** Prompt **
A faithful copy of all the data is the goal; omit the pictures.

Top of Supplied information

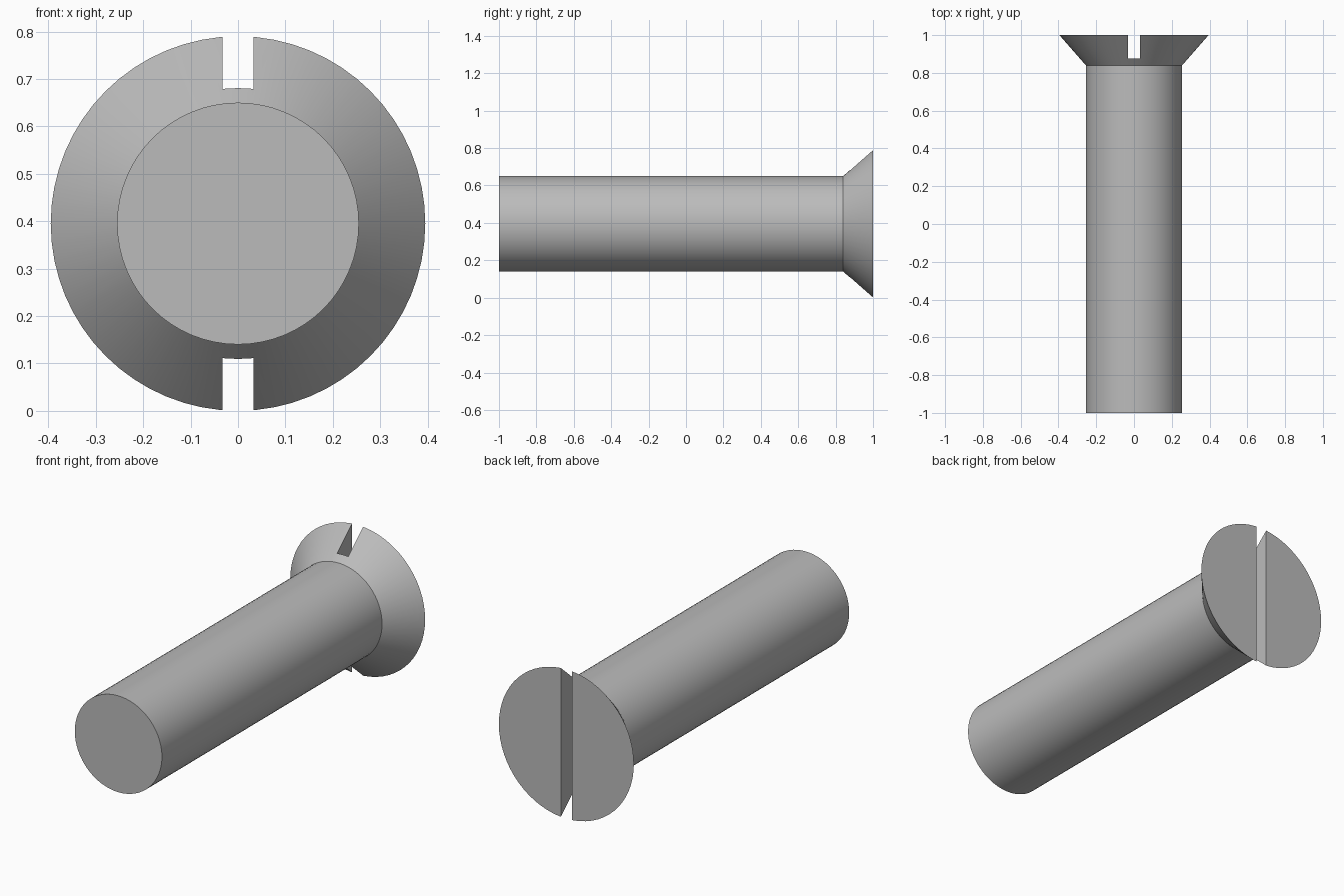
import bpy
import bmesh
import math
from mathutils import Matrix

default = bpy.data.objects.get("Cube")
if default:
    bpy.data.objects.remove(default, do_unlink=True)

AXIS_Z = 0.395      # height of the screw's long axis
SIDES = 64

steel = bpy.data.materials.new("grey_steel")
steel.use_nodes = True
colour = (0.5, 0.5, 0.5, 1)
steel.diffuse_color = colour
steel.node_tree.nodes["Principled BSDF"].inputs["Base Color"].default_value = colour


def make_object(name, bm):
    bmesh.ops.recalc_face_normals(bm, faces=bm.faces)
    mesh = bpy.data.meshes.new(name)
    bm.to_mesh(mesh)
    bm.free()
    mesh.materials.append(steel)
    obj = bpy.data.objects.new(name, mesh)
    bpy.context.collection.objects.link(obj)
    return obj


# Shank and countersunk head: rings (y, radius) bridged into one closed body
bm = bmesh.new()
rings = []
for y, radius in [(-1, 0.255), (0.84, 0.255), (1, 0.395)]:
    ring = []
    for i in range(SIDES):
        a = math.tau * i / SIDES
        ring.append(bm.verts.new((radius * math.cos(a), y, AXIS_Z + radius * math.sin(a))))
    rings.append(ring)
for lower, upper in zip(rings, rings[1:]):
    for i in range(SIDES):
        j = (i + 1) % SIDES
        bm.faces.new((lower[i], lower[j], upper[j], upper[i]))
bm.faces.new(rings[0])
bm.faces.new(rings[-1])
screw = make_object("countersunk_screw", bm)

# Driver slot, cut straight across the head
bm = bmesh.new()
bmesh.ops.create_cube(bm, size=1, matrix=Matrix.Translation((0, 0.975, AXIS_Z))
                      @ Matrix.Diagonal((0.065, 0.2, 1, 1)))
cutter = make_object("slot_cutter", bm)
cutter.hide_render = True

slot = screw.modifiers.new("driver_slot", "BOOLEAN")
slot.operation = "DIFFERENCE"
slot.solver = "EXACT"
slot.object = cutter

bpy.ops.object.select_all(action="DESELECT")
screw.select_set(True)
bpy.context.view_layer.objects.active = screw
bpy.ops.object.modifier_apply(modifier=slot.name)
bpy.data.objects.remove(cutter, do_unlink=True)
bpy.ops.object.shade_smooth_by_angle(angle=math.radians(30))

Bottom of Supplied information

** Exercise result **
import bpy
import bmesh
import math
from mathutils import Matrix

default = bpy.data.objects.get("Cube")
if default:
    bpy.data.objects.remove(default, do_unlink=True)

AXIS_Z = 0.395      # height of the screw's long axis
SIDES = 64

steel = bpy.data.materials.new("grey_steel")
steel.use_nodes = True
colour = (0.5, 0.5, 0.5, 1)
steel.diffuse_color = colour
steel.node_tree.nodes["Principled BSDF"].inputs["Base Color"].default_value = colour


def make_object(name, bm):
    bmesh.ops.recalc_face_normals(bm, faces=bm.faces)
    mesh = bpy.data.meshes.new(name)
    bm.to_mesh(mesh)
    bm.free()
    mesh.materials.append(steel)
    obj = bpy.data.objects.new(name, mesh)
    bpy.context.collection.objects.link(obj)
    return obj


# Shank and countersunk head: rings (y, radius) bridged into one closed body
bm = bmesh.new()
rings = []
for y, radius in [(-1, 0.255), (0.84, 0.255), (1, 0.395)]:
    ring = []
    for i in range(SIDES):
        a = math.tau * i / SIDES
        ring.append(bm.verts.new((radius * math.cos(a), y, AXIS_Z + radius * math.sin(a))))
    rings.append(ring)
for lower, upper in zip(rings, rings[1:]):
    for i in range(SIDES):
        j = (i + 1) % SIDES
        bm.faces.new((lower[i], lower[j], upper[j], upper[i]))
bm.faces.new(rings[0])
bm.faces.new(rings[-1])
screw = make_object("countersunk_screw", bm)

# Driver slot, cut straight across the head
bm = bmesh.new()
bmesh.ops.create_cube(bm, size=1, matrix=Matrix.Translation((0, 0.975, AXIS_Z))
                      @ Matrix.Diagonal((0.065, 0.2, 1, 1)))
cutter = make_object("slot_cutter", bm)
cutter.hide_render = True

slot = screw.modifiers.new("driver_slot", "BOOLEAN")
slot.operation = "DIFFERENCE"
slot.solver = "EXACT"
slot.object = cutter

bpy.ops.object.select_all(action="DESELECT")
screw.select_set(True)
bpy.context.view_layer.objects.active = screw
bpy.ops.object.modifier_apply(modifier=slot.name)
bpy.data.objects.remove(cutter, do_unlink=True)
bpy.ops.object.shade_smooth_by_angle(angle=math.radians(30))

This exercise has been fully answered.